WHAT THE EXERCISE ASKS:
Identify every line in the records below that contains the word "flat", and copy each of those lines.

>>>>

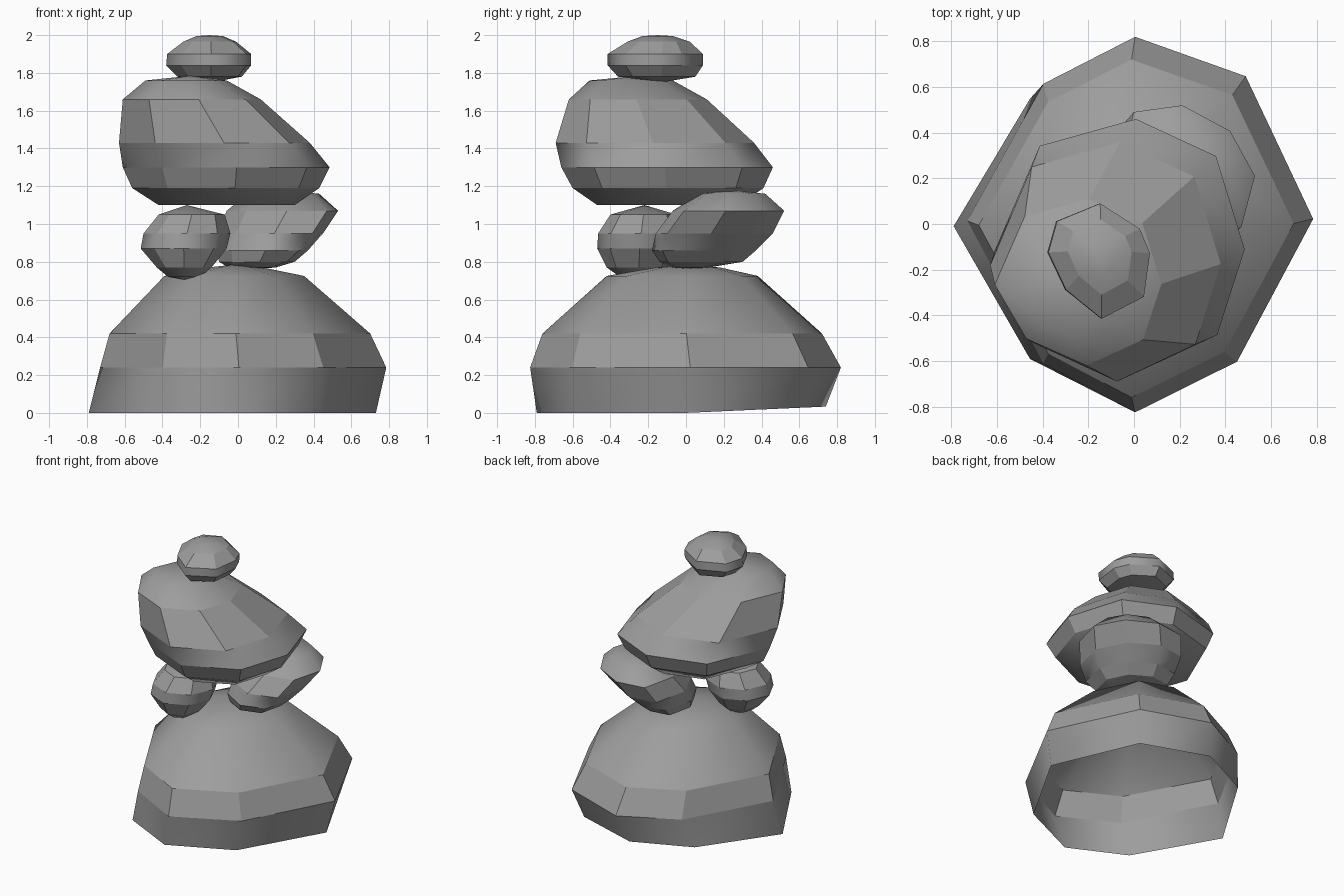
import bpy, bmesh

stone = bpy.data.materials.new("stone_grey")
stone.diffuse_color = (0.34, 0.34, 0.34, 1)


def rock(name, outline, rings, top, flat, bottom=None, back_lift=0.0):
    """Eight-sided boulder: a unit outline lofted through rings of
    (z, xmin, xmax, ymin, ymax). Bands listed in flat keep hard facets."""
    bm = bmesh.new()
    loops = []
    for i, (z, x0, x1, y0, y1) in enumerate(rings):
        loop = []
        for u, v in outline:
            x = (x0 + x1) / 2 + u * (x1 - x0) / 2
            y = (y0 + y1) / 2 + v * (y1 - y0) / 2
            lift = back_lift * max(0, y) if i == 0 else 0
            loop.append(bm.verts.new((x, y, z + lift)))
        loops.append(loop)
    for i, (a, b) in enumerate(zip(loops, loops[1:])):
        for j in range(8):
            k = (j + 1) % 8
            bm.faces.new((a[j], a[k], b[k], b[j])).smooth = i not in flat
    # Caps fan out from a low apex; no bottom point leaves the underside open
    apex = bm.verts.new(top)
    for j in range(8):
        bm.faces.new((loops[-1][j], loops[-1][(j + 1) % 8], apex)).smooth = True
    if bottom:
        low = bm.verts.new(bottom)
        for j in range(8):
            bm.faces.new((loops[0][(j + 1) % 8], loops[0][j], low)).smooth = True
    mesh = bpy.data.meshes.new(name)
    bm.to_mesh(mesh)
    bm.free()
    mesh.materials.append(stone)
    obj = bpy.data.objects.new(name, mesh)
    bpy.context.collection.objects.link(obj)
    return obj


# Wide base boulder, hollow underneath
rock("base_boulder",
     [(1, 0.03), (0.61, 0.79), (-0.03, 1), (-0.56, 0.75),
      (-1, 0.02), (-0.56, -0.74), (-0.03, -1), (0.56, -0.73)],
     [(0.00, -0.79, 0.73, -0.79, 0.74),
      (0.24, -0.73, 0.785, -0.825, 0.82),
      (0.42, -0.68, 0.70, -0.76, 0.72),
      (0.725, -0.39, 0.35, -0.42, 0.38),
      (0.77, -0.16, 0.13, -0.16, 0.18)],
     top=(-0.02, 0.0, 0.785), flat={1}, back_lift=0.045)

# Two supporting stones
rock("left_support_stone",
     [(1, 0), (0.7, 0.7), (0, 1), (-0.7, 0.7),
      (-1, 0), (-0.68, -0.68), (0, -1), (0.7, -0.7)],
     [(0.72, -0.37, -0.20, -0.35, -0.15),
      (0.77, -0.43, -0.14, -0.42, -0.08),
      (0.87, -0.515, -0.06, -0.47, -0.02),
      (0.95, -0.50, -0.04, -0.465, -0.01),
      (1.05, -0.42, -0.07, -0.40, -0.05)],
     top=(-0.27, -0.22, 1.10), bottom=(-0.29, -0.25, 0.705), flat={1, 3})

rock("right_support_stone",
     [(1, -0.05), (0.63, 0.62), (-0.08, 1), (-0.8, 0.9),
      (-1, 0.05), (-0.65, -0.62), (0.08, -1), (0.8, -0.8)],
     [(0.77, -0.05, 0.20, -0.08, 0.12),
      (0.80, -0.10, 0.30, -0.14, 0.30),
      (0.86, -0.12, 0.37, -0.18, 0.37),
      (0.95, -0.11, 0.45, -0.16, 0.46),
      (1.07, -0.06, 0.53, -0.07, 0.52),
      (1.16, 0.05, 0.43, 0.07, 0.42)],
     top=(0.23, 0.24, 1.18), bottom=(0.08, 0.03, 0.76), flat={1, 3})

# Large slanted boulder
rock("slanted_boulder",
     [(1, -0.02), (0.77, 0.71), (0.13, 1), (-0.64, 0.79),
      (-1, -0.03), (-0.62, -0.68), (0.1, -1), (0.78, -0.69)],
     [(1.10, -0.42, 0.30, -0.47, 0.28),
      (1.19, -0.56, 0.43, -0.60, 0.41),
      (1.30, -0.61, 0.485, -0.66, 0.46),
      (1.43, -0.63, 0.38, -0.69, 0.36),
      (1.66, -0.61, 0.12, -0.62, 0.11),
      (1.76, -0.49, -0.06, -0.51, -0.07)],
     top=(-0.25, -0.25, 1.785), bottom=(-0.06, -0.10, 1.10), flat={1, 3})

# Cap stone on the summit
rock("top_stone",
     [(1, 0.14), (0.8, 0.56), (0.02, 1), (-0.83, 0.69),
      (-1, 0.15), (-0.65, -0.5), (0.05, -1), (0.88, -0.62)],
     [(1.78, -0.32, 0.02, -0.36, 0.05),
      (1.84, -0.38, 0.07, -0.415, 0.09),
      (1.90, -0.375, 0.07, -0.415, 0.09),
      (1.965, -0.29, -0.01, -0.31, 0.02),
      (1.995, -0.22, -0.08, -0.23, -0.07)],
     top=(-0.15, -0.15, 2.0), bottom=(-0.14, -0.13, 1.75), flat={0, 2})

<<<<

YOUR SOLUTION:
def rock(name, outline, rings, top, flat, bottom=None, back_lift=0.0):
    (z, xmin, xmax, ymin, ymax). Bands listed in flat keep hard facets."""
            bm.faces.new((a[j], a[k], b[k], b[j])).smooth = i not in flat
     top=(-0.02, 0.0, 0.785), flat={1}, back_lift=0.045)
     top=(-0.27, -0.22, 1.10), bottom=(-0.29, -0.25, 0.705), flat={1, 3})
     top=(0.23, 0.24, 1.18), bottom=(0.08, 0.03, 0.76), flat={1, 3})
     top=(-0.25, -0.25, 1.785), bottom=(-0.06, -0.10, 1.10), flat={1, 3})
     top=(-0.15, -0.15, 2.0), bottom=(-0.14, -0.13, 1.75), flat={0, 2})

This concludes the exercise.